Nebraska Becomes 1st Red State in 40 Years to Abolish Death Penalty
Despite staunch opposition from Republican Governor Pete Ricketts, the Legislature made Nebraska the 18th US state (plus Washington, D.C.) to do away with the death penalty, and the first historically conservative state to do it in over 40 years. Rickets vetoed the measure on Tuesday, only to watch helplessly as legislators overrode his veto by a 30 to 19 vote. The bill repealing the death penalty has been the subject of heated debate for months; and Rickets has been the most vocal opponent with dozens of tv appearances to urge citizens to pressure their senators to vote no on the measure. The measure has also been vigorously opposed by relatives of murder victims whose convicted killers are awaiting execution and numerous law enforcement officials. Six states have outlawed capital punishment in the last eight years, but no conservative states have since North Dakota in 1973.
Well this could be a little awkward: San Diego Mayor Bob Filner has been asked to be the keynote speaker at an upcoming benefit for sexual assault victims, even as he deals with accusations that he engaged in sexual harassment himself. Of course, Filner had been slated to receive a lifetime achievement award at the event, but the National Military Women Veterans Association of America decided against that move when the allegations of misconduct surfaced. A spokesman for the group noted that it does not tolerate sexual discrimination, but is sticking with Filner as its keynote speaker at the late August meeting because nothing has been proved. Filner, San Diego's first Democratic mayor in over 20 years, has refused to step down in the wake of the misconduct allegations because he is entitled to due process.
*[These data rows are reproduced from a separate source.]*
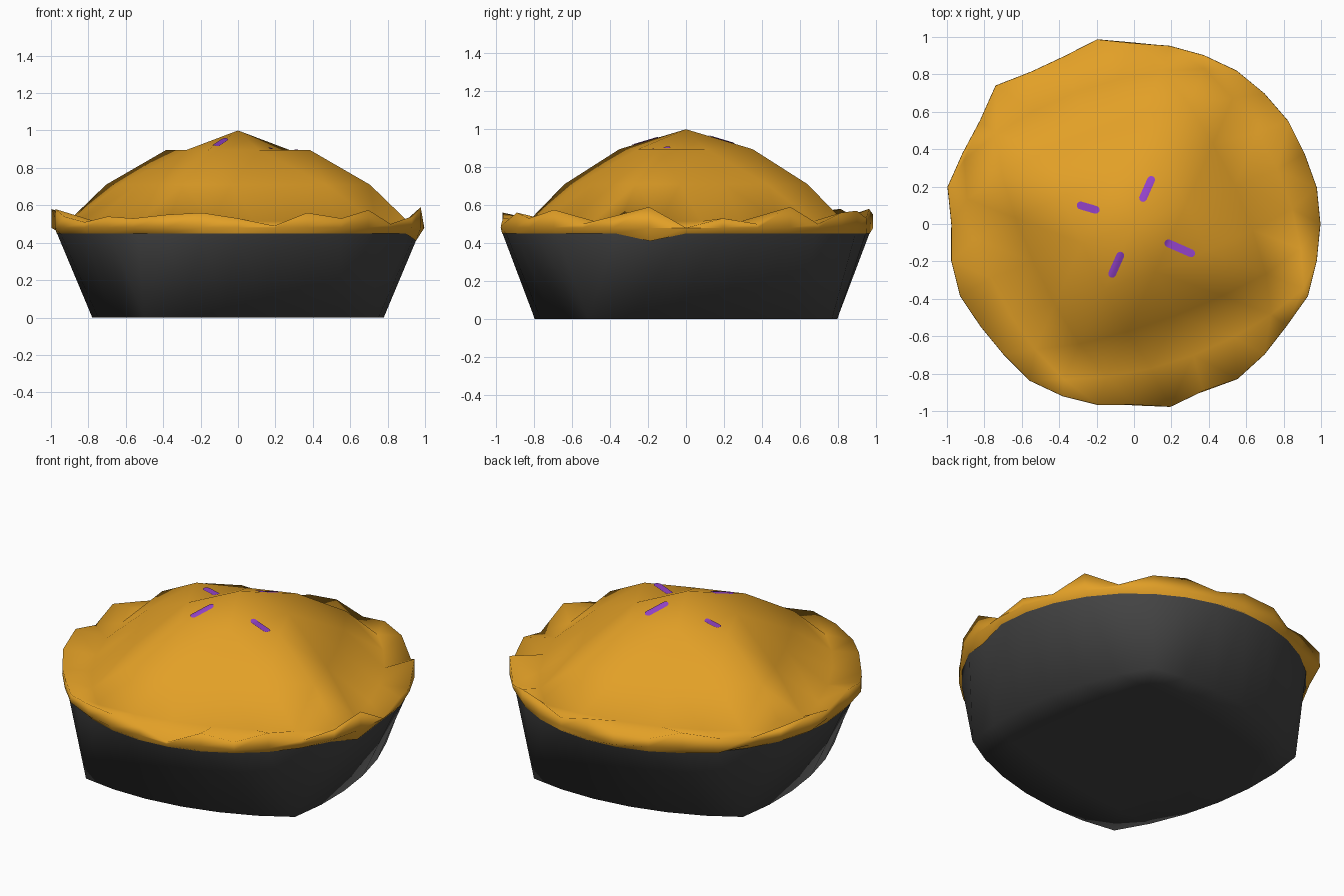
import bpy, bmesh, math
from mathutils import Vector
from mathutils.bvhtree import BVHTree

if "Cube" in bpy.data.objects:
    bpy.data.objects.remove(bpy.data.objects["Cube"])

N = 32   # points round the rim
H = 4    # grid rings from centre to rim


def material(name, rgb):
    m = bpy.data.materials.new(name)
    m.diffuse_color = (*rgb, 1)
    m.use_nodes = True
    m.node_tree.nodes["Principled BSDF"].inputs["Base Color"].default_value = m.diffuse_color
    return m


crust_mat = material("golden crust", (0.76, 0.35, 0.02))
tin_mat = material("dark tin", (0.058, 0.058, 0.058))
filling_mat = material("purple filling", (0.29, 0.055, 0.58))


def finish(bm, name, mat):
    bmesh.ops.recalc_face_normals(bm, faces=bm.faces)
    me = bpy.data.meshes.new(name)
    bm.to_mesh(me)
    ob = bpy.data.objects.new(name, me)
    bpy.context.collection.objects.link(ob)
    me.materials.append(mat)
    for p in me.polygons:
        p.use_smooth = True
    return ob


def polar(k, r, z):
    a = 2 * math.pi * k / N
    return Vector((r * math.cos(a), r * math.sin(a), z))


def disk_point(u, v):
    """Square grid (-1..1) blended onto a unit disk."""
    q, c = math.pi / 4, math.sqrt(0.5)
    return (u * math.cos(q * v) + math.sin(q * u) - c * u,
            v * math.cos(q * u) + math.sin(q * v) - c * v)


def grid_disk(bm, shift, rim, heights, sx, sy, radial):
    """Fill the rim loop with a square grid; heights and scales per ring.
    radial: outside the centre, corner quads are split along their ridge."""
    turn = 2 * math.pi * shift / N
    cs, sn = math.cos(turn), math.sin(turn)
    verts = {}
    for i in range(-H, H + 1):
        for j in range(-H, H + 1):
            n = max(abs(i), abs(j))
            if n == H:
                if i == H:
                    k = j
                elif j == H:
                    k = 8 - i
                elif i == -H:
                    k = 16 - j
                else:
                    k = 24 + i
                verts[i, j] = rim[(k + shift) % N]
            else:
                x, y = disk_point(i / H, j / H)
                verts[i, j] = bm.verts.new(((x * cs - y * sn) * sx[n],
                                            (x * sn + y * cs) * sy[n], heights[n]))
    for i in range(-H, H):
        for j in range(-H, H):
            a, b = verts[i, j], verts[i + 1, j]
            c, d = verts[i + 1, j + 1], verts[i, j + 1]
            outer = i not in (-1, 0) or j not in (-1, 0)
            if radial and outer and (i + 0.5) * (j + 0.5) < 0:
                bm.faces.new((a, b, d))
                bm.faces.new((b, c, d))
            else:
                bm.faces.new((a, b, c))
                bm.faces.new((a, c, d))


# Tin: round mouth, sides falling to a flat bulging-square base
bm = bmesh.new()
mouth = [bm.verts.new(polar(k, 0.97, 0.455)) for k in range(N)]
grid_disk(bm, 1, mouth, (0,) * 4, (0.985,) * 4, (1.01,) * 4, False)
finish(bm, "pie_tin", tin_mat)

# Crust: uneven crimped rim, short skirt and domed lid
rim_r = [1.0, 1.0, .99, .995, .99, .99, .98, .975, .97, 1.01, .975, .985, 1.05, .995, .995, 1.02,
         .98, 1.0, 1.01, .99, .99, 1.01, 1.0, .99, .97, 1.0, .97, 1.0, .99, .985, 1.01, 1.0]
rim_z = [.48, .53, .50, .59, .50, .56, .57, .53, .58, .55, .53, .58, .57, .52, .55, .58,
         .53, .58, .54, .51, .54, .53, .55, .56, .53, .49, .56, .53, .575, .50, .54, .59]
bm = bmesh.new()
loops = [
    [bm.verts.new(polar(k, 0.97, 0.41 if k == 31 else 0.45)) for k in range(N)],
    [bm.verts.new(polar(k, rim_r[k] - 0.003, 0.48)) for k in range(N)],
    [bm.verts.new(polar(k, rim_r[k] - 0.004, rim_z[k])) for k in range(N)],
]
for a, b in zip(loops, loops[1:]):
    for k in range(N):
        j = (k + 1) % N
        bm.faces.new((a[k], a[j], b[j], b[k]))
grid_disk(bm, 2, loops[-1], (1.0, 0.895, 0.71, 0.515),
          (1, 1.12, 1.10, 1.07), (1, 1.02, 1.0, 0.98), True)
bm.normal_update()
tree = BVHTree.FromBMesh(bm)
finish(bm, "pie_crust", crust_mat)


# Slits: thin rounded strips draped over the dome
def slit(name, start, end, w=0.021, steps=14):
    a, b = Vector(start), Vector(end)
    d = (b - a).normalized()
    side = Vector((-d.y, d.x))
    length = (b - a).length
    bm = bmesh.new()
    rows = []
    for i in range(steps + 1):
        # cosine spacing gives well rounded ends
        s = length * (0.5 - 0.5 * math.cos(math.pi * i / steps))
        e = min(s, length - s)
        h = w if e >= w else math.sqrt(max(w * w - (w - e) ** 2, 1e-6))
        row = []
        for o in (-h, -h / 2, 0, h / 2, h):
            p = a + d * s + side * o
            hit = tree.ray_cast(Vector((p.x, p.y, 3)), Vector((0, 0, -1)))[0]
            row.append(bm.verts.new((p.x, p.y, hit.z + 0.005)))
        rows.append(row)
    for p, q in zip(rows, rows[1:]):
        for j in range(4):
            bm.faces.new((p[j], q[j], q[j + 1], p[j + 1]))
    ob = finish(bm, name, filling_mat)
    if ob.data.polygons[0].normal.z < 0:
        ob.data.flip_normals()


for i, (s, e) in enumerate((((0.04, 0.12), (0.10, 0.255)),
                            ((-0.305, 0.105), (-0.185, 0.07)),
                            ((0.165, -0.095), (0.325, -0.165)),
                            ((-0.125, -0.285), (-0.065, -0.15)))):
    slit("filling_slit_%d" % (i + 1), s, e)
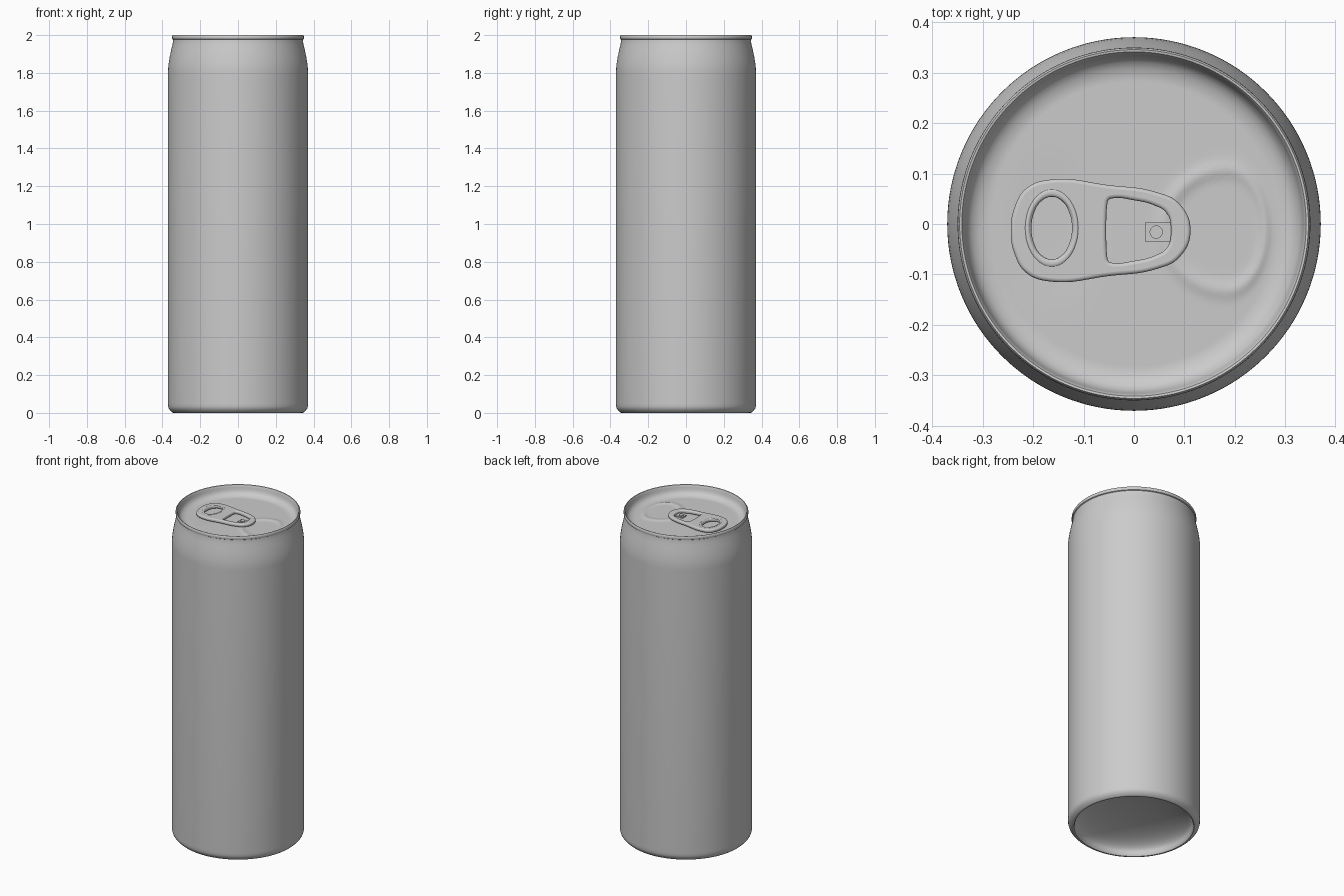
import bpy, bmesh, math

if "Cube" in bpy.data.objects:
    bpy.data.objects.remove(bpy.data.objects["Cube"])

SEG = 128
AXIS_Y = -0.013      # centre line of the pull tab
FLOOR = 1.94         # height of the recessed lid

metal = bpy.data.materials.new("grey aluminium")
metal.diffuse_color = (0.6, 0.6, 0.6, 1)
metal.use_nodes = True
metal.node_tree.nodes["Principled BSDF"].inputs["Base Color"].default_value = metal.diffuse_color


def finish(obj, angle=40):
    obj.data.materials.clear()
    obj.data.materials.append(metal)
    bpy.ops.object.select_all(action='DESELECT')
    obj.select_set(True)
    bpy.context.view_layer.objects.active = obj
    bpy.ops.object.shade_smooth_by_angle(angle=math.radians(angle))


def lathe(name, profile, bump=None):
    """Revolve (radius, z) points about z; bump(x, y) adds relief."""
    bm = bmesh.new()
    rings = []
    for r, z in profile:
        if r == 0:
            rings.append([bm.verts.new((0, 0, z))] * SEG)
            continue
        ring = []
        for i in range(SEG):
            a = 2 * math.pi * i / SEG
            x, y = r * math.cos(a), r * math.sin(a)
            ring.append(bm.verts.new((x, y, z + (bump(x, y) if bump else 0))))
        rings.append(ring)
    for lo, hi in zip(rings, rings[1:]):
        for i in range(SEG):
            j = (i + 1) % SEG
            corners = list(dict.fromkeys((lo[i], lo[j], hi[j], hi[i])))
            bm.faces.new(corners)
    mesh = bpy.data.meshes.new(name)
    bm.to_mesh(mesh)
    bm.free()
    obj = bpy.data.objects.new(name, mesh)
    bpy.context.collection.objects.link(obj)
    finish(obj)
    return obj


# Can body: domed underside, foot, straight wall, neck and rolled rim
dome = [(0.328 * math.sin(t), 0.02 + 0.09 * math.cos(t))
        for t in (math.pi / 2 * k / 16 for k in range(17))]
dome[0] = (0, 0.11)
body = dome + [
    (0.331, 0.008), (0.336, 0.001), (0.342, 0.0), (0.348, 0.003),
    (0.358, 0.012), (0.366, 0.022), (0.3695, 0.034), (0.37, 0.05),
    (0.37, 1.80), (0.3695, 1.825), (0.367, 1.85), (0.3615, 1.885),
    (0.354, 1.92), (0.347, 1.95), (0.3435, 1.968), (0.343, 1.976),
    (0.348, 1.979), (0.3495, 1.986), (0.349, 1.995), (0.3455, 2.0),
    (0.341, 1.999), (0.338, 1.994), (0.336, 1.985)]
lathe("can_body", body)


# Lid: recessed panel with the egg-shaped score bead of the mouth
def lid_relief(x, y):
    u = (x - 0.185) / (0.075 if x > 0.185 else 0.125)
    v = (y + 0.012) / 0.12
    d = math.hypot(u, v)
    bead = 0.005 * math.exp(-((d - 1) / 0.12) ** 2)
    dip = -0.003 * math.exp(-(((x + 0.16) / 0.08) ** 2 + ((y + 0.01) / 0.13) ** 2) ** 2)
    return bead + dip


wall = [(0.336, 1.985), (0.333, 1.971), (0.328, 1.96), (0.32, 1.951),
        (0.309, 1.945), (0.298, 1.9415)]
panel = [(0.288 * (1 - k / 48), FLOOR) for k in range(48)] + [(0, FLOOR)]
lathe("lid", (wall + panel)[::-1], lid_relief)


# Pull tab: filled outline with two holes and rounded edges
def mirrored(half):
    """Close a half outline of (x, half width) about the tab axis."""
    lower = [(x, -w) for x, w in reversed(half) if w > 0]
    return [(x, AXIS_Y + w) for x, w in half + lower]


outline = mirrored([(-0.244, 0), (-0.237, 0.045), (-0.213, 0.084), (-0.165, 0.101),
                    (-0.05, 0.09), (0.045, 0.076), (0.09, 0.053), (0.112, 0)])
window = mirrored([(-0.053, 0.052), (-0.05, 0.061), (-0.042, 0.064), (0.0, 0.06),
                   (0.04, 0.05), (0.065, 0.034), (0.073, 0)])
finger = [(-0.163 + 0.04 * math.cos(a), -0.008 + 0.062 * math.sin(a))
          for a in (math.pi * k / 6 for k in range(12))]


def plate(name, loops, z, half, bevel):
    cu = bpy.data.curves.new(name, 'CURVE')
    cu.dimensions = '2D'
    cu.fill_mode = 'BOTH'
    cu.extrude = half - bevel
    cu.bevel_depth = bevel
    cu.bevel_resolution = 3
    cu.offset = -bevel
    cu.resolution_u = 8
    for pts in loops:
        sp = cu.splines.new('BEZIER')
        sp.bezier_points.add(len(pts) - 1)
        sp.use_cyclic_u = True
        for bp, (x, y) in zip(sp.bezier_points, pts):
            bp.co = (x, y, 0)
            bp.handle_left_type = bp.handle_right_type = 'AUTO'
    obj = bpy.data.objects.new(name, cu)
    obj.location.z = z
    bpy.context.collection.objects.link(obj)
    bpy.ops.object.select_all(action='DESELECT')
    obj.select_set(True)
    bpy.context.view_layer.objects.active = obj
    bpy.ops.object.convert(target='MESH')
    obj = bpy.context.view_layer.objects.active
    finish(obj, 50)
    return obj


plate("pull_tab", [outline, window, finger], FLOOR + 0.013, 0.01, 0.007)

# Raised bead around the finger hole
bpy.ops.mesh.primitive_torus_add(major_radius=0.062, minor_radius=0.007,
                                 major_segments=48, minor_segments=10,
                                 location=(-0.163, -0.008, FLOOR + 0.02))
bead = bpy.context.object
bead.name = "finger_hole_bead"
bead.scale = (0.78, 1.13, 0.7)
finish(bead, 60)

# Rivet tongue and rivet inside the tab window
bpy.ops.mesh.primitive_cube_add(size=1, location=(0.051, -0.016, FLOOR + 0.007))
tongue = bpy.context.object
tongue.name = "rivet_tongue"
tongue.scale = (0.058, 0.038, 0.006)
finish(tongue)

bpy.ops.mesh.primitive_cylinder_add(vertices=32, radius=0.013, depth=0.016,
                                    location=(0.044, -0.016, FLOOR + 0.007))
rivet = bpy.context.object
rivet.name = "rivet"
finish(rivet)
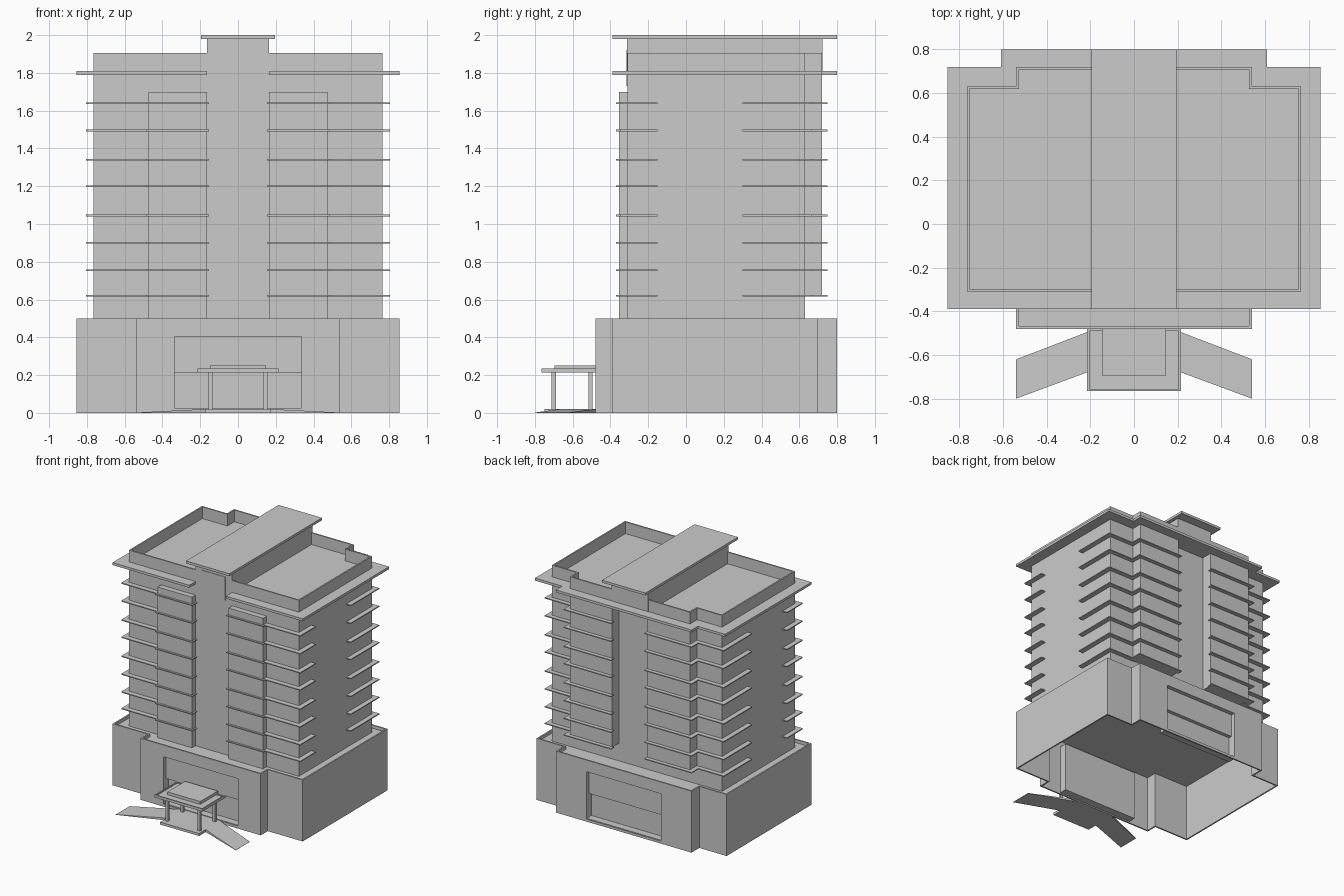
import bpy, bmesh

if "Cube" in bpy.data.objects:
    bpy.data.objects.remove(bpy.data.objects["Cube"])

def make(name, verts, faces):
    me = bpy.data.meshes.new(name)
    me.from_pydata(verts, [], faces)
    ob = bpy.data.objects.new(name, me)
    bpy.context.collection.objects.link(ob)
    return ob

def prism(name, pts, z0, z1, z0s=None, z1s=None):
    """Closed extrusion of a counter-clockwise outline; z1s gives per-point tops."""
    n = len(pts)
    tops = z1s or [z1] * n
    v = [(x, y, z0) for x, y in pts] + [(p[0], p[1], t) for p, t in zip(pts, tops)]
    f = [list(range(n))[::-1], list(range(n, 2 * n))]
    f += [(i, (i + 1) % n, n + (i + 1) % n, n + i) for i in range(n)]
    ob = make(name, v, f)
    bm = bmesh.new()
    bm.from_mesh(ob.data)
    bmesh.ops.recalc_face_normals(bm, faces=bm.faces)
    bm.to_mesh(ob.data)
    bm.free()
    return ob

def box(name, x0, x1, y0, y1, z0, z1):
    return prism(name, [(x0, y0), (x1, y0), (x1, y1), (x0, y1)], z0, z1)

def apply_mods(ob):
    bpy.context.view_layer.objects.active = ob
    for m in list(ob.modifiers):
        bpy.ops.object.modifier_apply(modifier=m.name)

def ring(name, pts, z0, z1, t):
    """Thin walls standing on an outline, thickened inwards."""
    n = len(pts)
    v = [(x, y, z0) for x, y in pts] + [(x, y, z1) for x, y in pts]
    ob = make(name, v, [(i, (i + 1) % n, n + (i + 1) % n, n + i) for i in range(n)])
    m = ob.modifiers.new("wall", 'SOLIDIFY')
    m.thickness, m.offset, m.use_even_offset = t, -1, True
    apply_mods(ob)
    return ob

def symmetric(half):
    """Complete an outline from its right half (listed front to back)."""
    return half + [(-x, y) for x, y in reversed(half)]

# podium: open-bottomed walls with a recessed terrace
podium = symmetric([(.54, -.48), (.54, -.39), (.855, -.39), (.855, .70), (.61, .70), (.61, .80)])
walls = ring("podium_walls", podium, 0, .5, .012)
inner = symmetric([(.53, -.47), (.53, -.38), (.845, -.38), (.845, .69), (.60, .69), (.60, .79)])
prism("podium_terrace", inner, .465, .475)

# entrance openings, front and back
for side, y, s in (("front", -.48, 1), ("back", .80, -1)):
    cut = box("cutter", -.335, .335, y - .05, y + .05, .02, .405)
    cut.hide_render = True
    m = walls.modifiers.new("opening", 'BOOLEAN')
    m.operation, m.object, m.solver = 'DIFFERENCE', cut, 'EXACT'
    apply_mods(walls)
    bpy.data.objects.remove(cut)

    def span(a, b):
        return sorted((y + s * a, y + s * b))
    box(side + "_entrance_upper_panel", -.345, .345, *span(.035, .075), .215, .415)
    box(side + "_entrance_doors", -.345, .345, *span(.065, .075), .01, .215)
    box(side + "_entrance_sill", -.345, .345, *span(.005, .07), .01, .025)
    box(side + "_entrance_head", -.345, .345, *span(.011, .04), .405, .415)
    for k in (-1, 1):
        xs = sorted((k * .335, k * .345))
        box(side + "_entrance_jamb", *xs, *span(.011, .07), .01, .415)

# tower body, back bays and front bays
box("tower_body", -.765, .765, -.31, .63, .475, 1.80)
for k in (-1, 1):
    box("back_bay", *sorted((k * .16, k * .54)), .62, .72, .62, 1.80)
    box("front_bay", *sorted((k * .165, k * .475)), -.355, -.30, .475, 1.70)

# eaves slab with a front notch, and roof parapet
prism("eaves_slab", symmetric([(.165, -.31), (.165, -.39), (.855, -.39), (.855, .72),
                               (.61, .72), (.61, .80)]), 1.79, 1.81)
ring("roof_parapet", symmetric([(.765, -.31), (.765, .63), (.54, .63), (.54, .72)]),
     1.80, 1.905, .012)

# penthouse spine
box("penthouse", -.165, .165, -.312, .722, 1.80, 1.98)
box("penthouse_roof", -.195, .195, -.39, .80, 1.98, 2.0)
box("front_sign_panel", -.105, .105, -.316, -.30, 1.73, 1.92)

# floor ledges wrapping the corners on each storey
for z in (.62, .755, .90, 1.045, 1.20, 1.34, 1.495, 1.64):
    a, b = z - .004, z + .004
    for k in (-1, 1):
        def ledge(name, pts):
            prism(name, [(k * x, y) for x, y in pts], a, b)
        ledge("front_corner_ledge", [(.47, -.35), (.805, -.35), (.805, -.15), (.76, -.15),
                                     (.76, -.305), (.47, -.305)])
        ledge("front_bay_ledge", [(.153, -.37), (.487, -.37), (.487, -.305), (.153, -.305)])
        ledge("back_corner_ledge", [(.805, .30), (.805, .665), (.575, .665), (.575, .75),
                                    (.15, .75), (.15, .71), (.53, .71), (.53, .62),
                                    (.755, .62), (.755, .30)])

# entrance porch
box("porch_platform", -.175, .175, -.75, -.47, 0, .02)
for x in (-.145, .145):
    for y in (-.70, -.505):
        box("porch_column", x - .011, x + .011, y - .011, y + .011, .02, .217)
box("porch_canopy", -.215, .215, -.765, -.47, .215, .228)
ring("porch_canopy_rim", [(-.215, -.765), (.215, -.765), (.215, -.48), (-.215, -.48)], .22, .236, .01)
box("porch_canopy_top", -.147, .147, -.695, -.47, .22, .252)

# driveway ramps sloping down to both sides
for k in (-1, 1):
    pts = [(k * .175, -.665), (k * .54, -.80), (k * .54, -.62), (k * .175, -.48)]
    prism("ramp", pts, 0, 0, z1s=[.02, .002, .002, .02])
65.6 million viewers tuned in to watch President Barack Obama
and Mitt Romney go at it again, in round 2 of the presidential
debates. The turnout fell just below those posted from the
first debate, estimated at 67 million viewers. Regardless,
other than the first debate, the latest stats were still higher
than any presidential debate since 1992.
President Obama's much-criticized healthcare plan was dealt a blow on Friday when the 11th Circuit Court of Appeals upheld a lower court's ruling that the provision mandating all Americans buy health insurance is unconstitutional. The ruling sets up a likely showdown over the bill at the Supreme Court next year as Obama is immersed in a battle to win re-election.
Donald Trump announced on Monday that he will not run for president in 2012 after generating a media frenzy several weeks ago when he indicated that he might. With typical Trump confidence, Trump maintained that he could have won the Republican primary and then defeated incumbent President Barack Obama, but decided that “running for public office cannot be done half-heartedly.”
A source revealed Monday that Morgan Stanley, the Wall Street investment bank, has halted oil trading with Libya in the first indication that political turmoil in the North African nation will lead to sanctions. The firm has canceled all of its orders for crude oil and refined products over the past week, the source said, “due to the OFAC”. OFAC refers to the US Office of Foreign Assets Control, which initiates trade sanctions with other nations.
Goldman Sachs economist Alec Phillips has warned that the Republican's plan to cut government spending by $61 billion in 2011 could lead to a slowdown in US economic growth in the second and third quarters. The comments were in a letter which Democrats are using to validate their argument in the ongoing budget battle that the GOP plan would do damage to the nation's fragile economy.
The US House of Representatives passed a bill proposing a series of spending cuts through the first nine months of 2011 over the weekend, a bill that is likely to be shot down in the Democrat-controlled Senate. The Republican-sponsored bill is viewed as a challenge to President Obama to see how serious he is about reducing record-high budget deficits. The bill also brings in the possibility of a government shutdown if a compromise is not found by the time currently mandated funding legislation expires on March 4th.
White House officials say that President Obama, during a planned trip to the San Francisco Bay Area this week, will be paying a visit to a number of tech CEOs including Facebook's Mark Zuckerberg. The President will not be making any public appearances during the trip.
The House of Representatives spent Wednesday debating whether to repeal President Obama's overhaul of the nation's healthcare system, a hot-button issue for the body's new Republican majority and a source of much debate over the last few months.